# What the task requires
Among the lines below, take the one holding "bm.faces.new((a[i], a[j], b[j], b[i]))", the one holding "u = Vector(hint)", and all lines between them. Set them down exactly.
** Data records follows **
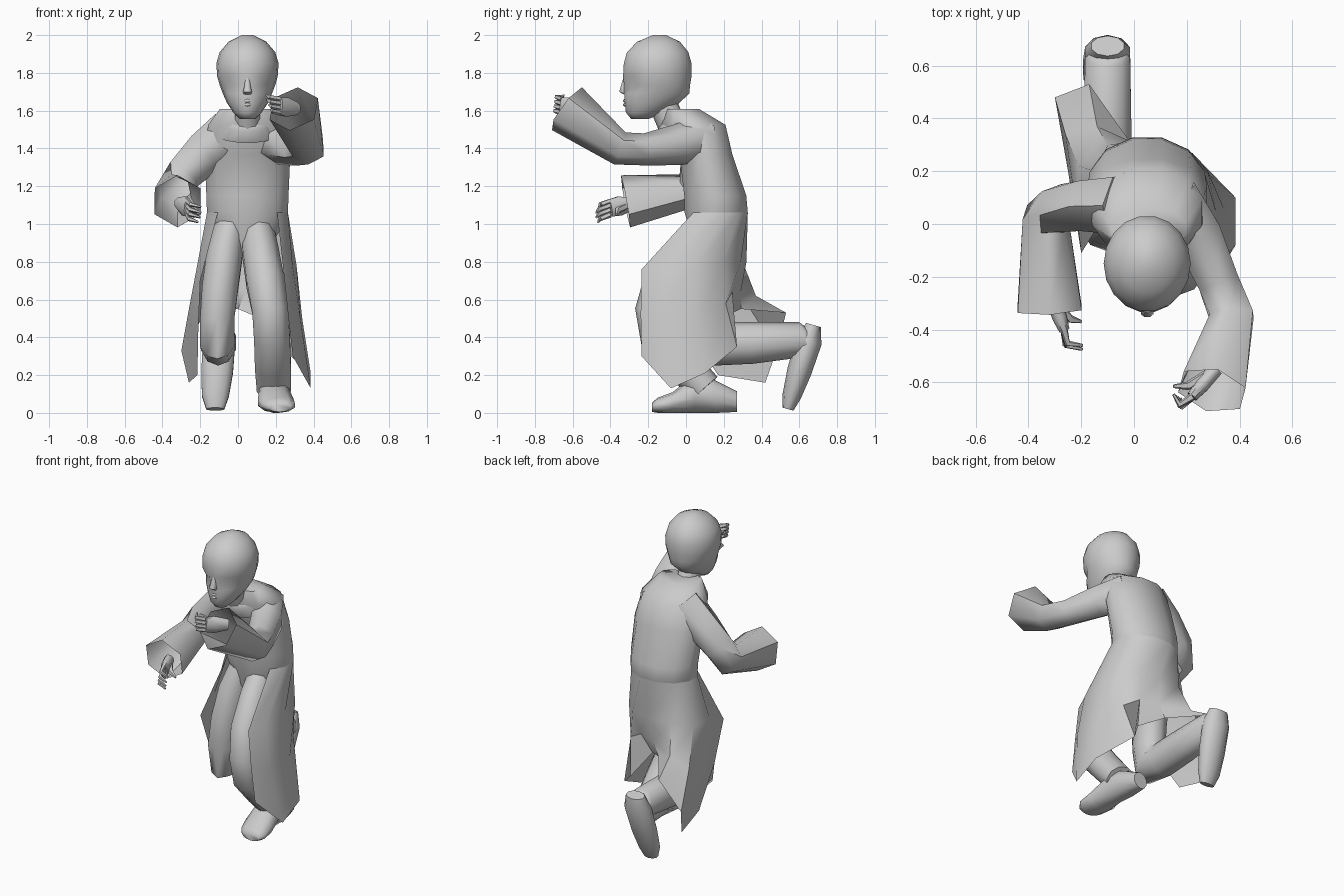
import bpy, bmesh, math
from mathutils import Vector


def finish(name, bm, angle):
    bmesh.ops.recalc_face_normals(bm, faces=bm.faces)
    me = bpy.data.meshes.new(name)
    bm.to_mesh(me)
    bm.free()
    ob = bpy.data.objects.new(name, me)
    bpy.context.collection.objects.link(ob)
    bpy.ops.object.select_all(action='DESELECT')
    ob.select_set(True)
    bpy.context.view_layer.objects.active = ob
    bpy.ops.object.shade_smooth_by_angle(angle=math.radians(angle))
    return ob


def skin(bm, rows, closed=True, caps=(True, True)):
    vs = [[bm.verts.new(p) for p in r] for r in rows]
    n = len(rows[0])
    for a, b in zip(vs, vs[1:]):
        for i in range(n if closed else n - 1):
            j = (i + 1) % n
            bm.faces.new((a[i], a[j], b[j], b[i]))
    for on, r in zip(caps, (vs[0], vs[-1])):
        if closed and on:
            bm.faces.new(r)


def tube(name, rings, n=10, hint=(1, 0, 0), caps=(True, True), flat=None, turn=0.5, angle=60):
    """rings: (x, y, z, half width along hint, half depth); flat fixes the ring normal"""
    cs = [Vector(r[:3]) for r in rings]
    rows = []
    for k, r in enumerate(rings):
        if flat:
            t = Vector(flat).normalized()
        else:
            a = (cs[k] - cs[max(k - 1, 0)]).normalized()
            b = (cs[min(k + 1, len(cs) - 1)] - cs[k]).normalized()
            t = (a + b).normalized()
        u = Vector(hint)
        u = (u - t * u.dot(t)).normalized()
        v = t.cross(u)
        row = []
        for i in range(n):
            w = 2 * math.pi * (i + turn) / n
            row.append(cs[k] + u * (r[3] * math.cos(w)) + v * (r[4] * math.sin(w)))
        rows.append(row)
    bm = bmesh.new()
    skin(bm, rows, True, caps)
    return finish(name, bm, angle)


UP = (0, 0, 1)

# coat body, shoulders and hips
tube("coat_body", [(.05, .13, .82, .08, .08), (.05, .14, .92, .15, .13), (.05, .155, 1.0, .20, .15),
                   (.05, .16, 1.06, .222, .173), (.05, .155, 1.15, .225, .17), (.05, .105, 1.37, .235, .145),
                   (.05, .04, 1.525, .215, .175), (.05, -.02, 1.61, .15, .09)], 12, flat=UP)
# raised collar around the throat
tube("collar", [(.05, .0, 1.47, .16, .125), (.05, -.045, 1.53, .13, .115), (.05, -.05, 1.575, .10, .09)],
     12, flat=(0, -.35, 1))

# open coat skirt: each column runs from hip to hem, right front edge round to left
columns = [
    [(-.20, -.11, .70), (-.21, .0, .45), (-.215, .17, .20)],
    [(-.22, .06, .76), (-.25, .2, .45), (-.26, .42, .16)],
    [(-.21, .22, .78), (-.26, .34, .55), (-.30, .48, .33)],
    [(-.10, .30, .80), (-.14, .37, .62), (-.17, .53, .53)],
    [(.06, .32, .80), (.04, .29, .64), (.0, .29, .55)],
    [(.19, .29, .80), (.16, .245, .64), (.12, .18, .50)],
    [(.28, .20, .80), (.26, .21, .58), (.22, .27, .35)],
    [(.31, .05, .78), (.34, .06, .50), (.385, .10, .21)],
    [(.29, -.12, .77), (.33, -.14, .50), (.385, -.08, .13)],
    [(.24, -.235, .76), (.265, -.24, .52), (.29, -.235, .30)]]
for i, c in enumerate(columns):
    w = math.radians(225 - 30 * i)
    c.insert(0, (.05 + .222 * math.cos(w), .16 + .173 * math.sin(w), 1.06))
bm = bmesh.new()
skin(bm, columns, closed=False)
finish("coat_skirt", bm, 45)

# trousers: standing leg and kneeling leg
tube("left_trouser_leg", [(.10, .15, .98, .09, .12), (.12, .03, .84, .10, .14), (.145, -.10, .69, .105, .13),
                          (.17, -.16, .54, .10, .11), (.18, -.14, .40, .10, .105),
                          (.185, -.01, .25, .10, .095), (.19, .10, .13, .095, .09)])
tube("right_trouser_leg", [(-.04, .13, .98, .09, .12), (-.07, .09, .84, .10, .14), (-.095, .03, .66, .10, .12),
                           (-.11, .01, .50, .095, .11), (-.11, .03, .38, .095, .13),
                           (-.105, .15, .365, .095, .115), (-.10, .35, .37, .095, .11),
                           (-.10, .63, .39, .09, .095), (-.10, .66, .41, .07, .06)])

# shoes
tube("left_shoe", [(.175, .27, .06, .05, .055), (.185, .16, .085, .08, .085), (.19, .05, .105, .08, .105),
                   (.20, -.07, .055, .10, .055), (.215, -.15, .04, .09, .04), (.22, -.18, .03, .06, .025)],
     10, flat=(0, -1, 0))
tube("right_shoe", [(-.10, .675, .465, .065, .04), (-.10, .65, .38, .09, .07), (-.11, .60, .22, .088, .065),
                    (-.12, .56, .09, .075, .05), (-.12, .54, .02, .05, .03)], 10)

# sleeves with wide open cuffs
tube("left_sleeve", [(.14, .10, 1.46, .12, .12), (.24, -.04, 1.42, .11, .105), (.32, -.22, 1.395, .085, .09),
                     (.37, -.35, 1.40, .09, .095), (.295, -.63, 1.61, .14, .14)],
     6, UP, (True, False), turn=0)
tube("right_sleeve", [(-.04, .07, 1.48, .13, .125), (-.17, .07, 1.38, .115, .11), (-.285, .06, 1.265, .10, .095),
                      (-.335, .02, 1.18, .10, .095), (-.32, -.32, 1.12, .14, .14)],
     6, UP, (True, False), turn=0)


# hands
def hand(side, wrist, knuckle, tips, thumb, bend):
    w, k, h = Vector(wrist), Vector(knuckle), Vector(bend)
    m = w.lerp(k, .6)
    tube(side + "_palm", [(*w, .035, .03), (*m, .055, .03), (*k, .05, .022)], 8, UP)
    for i, p in enumerate(tips):
        s = k + Vector((0, 0, .036 - .024 * i))
        e = Vector(p)
        c = s.lerp(e, .55) + h
        tube(side + "_finger", [(*s, .015, .015), (*c, .013, .013), (*e, .006, .006)], 5, UP)
    e = Vector(thumb)
    tube(side + "_thumb", [(*w, .02, .02), (*(m.lerp(e, .5)), .017, .017), (*e, .007, .007)], 5, UP)


hand("left", (.31, -.55, 1.61), (.22, -.655, 1.625),
     [(.15, -.645, 1.68), (.155, -.65, 1.655), (.165, -.655, 1.63), (.175, -.66, 1.605)],
     (.15, -.615, 1.66), (-.01, -.035, 0))
hand("right", (-.31, -.28, 1.11), (-.265, -.40, 1.085),
     [(-.195, -.46, 1.09), (-.195, -.475, 1.06), (-.20, -.475, 1.035), (-.21, -.465, 1.01)],
     (-.20, -.37, 1.05), (-.025, -.02, 0))

# neck
tube("neck", [(.05, -.04, 1.48, .08, .09), (.05, -.09, 1.56, .07, .075), (.05, -.14, 1.68, .07, .075)], 10)

# head
head = tube("head", [(.05, -.245, 1.555, .04, .045), (.05, -.215, 1.59, .075, .105), (.05, -.18, 1.64, .108, .145),
                     (.05, -.155, 1.69, .13, .175), (.05, -.153, 1.735, .147, .177),
                     (.05, -.152, 1.78, .16, .184), (.05, -.15, 1.85, .165, .182), (.05, -.15, 1.91, .147, .165),
                     (.05, -.145, 1.965, .10, .115), (.05, -.14, 2.0, .03, .035)],
            18, flat=UP, turn=0, angle=60)
# eye sockets pressed into the face
for v in head.data.vertices:
    if abs(v.co.z - 1.735) < .01 and v.co.y < -.25 and abs(v.co.x - .05) > .03:
        v.co.y += .022

# nose, lips
tube("nose", [(.05, -.32, 1.775, .012, .012), (.05, -.33, 1.73, .018, .016),
              (.05, -.333, 1.70, .026, .022), (.05, -.318, 1.685, .02, .012)], 8, flat=UP)
for z, w in ((1.652, .042), (1.632, .034)):
    tube("lip", [(.05 - w, -.308, z, .003, .004), (.05, -.322, z, .01, .012), (.05 + w, -.308, z, .003, .004)],
         8, UP, flat=(1, 0, 0))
** End of Data records **
# The completed task
            bm.faces.new((a[i], a[j], b[j], b[i]))
    for on, r in zip(caps, (vs[0], vs[-1])):
        if closed and on:
            bm.faces.new(r)


def tube(name, rings, n=10, hint=(1, 0, 0), caps=(True, True), flat=None, turn=0.5, angle=60):
    """rings: (x, y, z, half width along hint, half depth); flat fixes the ring normal"""
    cs = [Vector(r[:3]) for r in rings]
    rows = []
    for k, r in enumerate(rings):
        if flat:
            t = Vector(flat).normalized()
        else:
            a = (cs[k] - cs[max(k - 1, 0)]).normalized()
            b = (cs[min(k + 1, len(cs) - 1)] - cs[k]).normalized()
            t = (a + b).normalized()
        u = Vector(hint)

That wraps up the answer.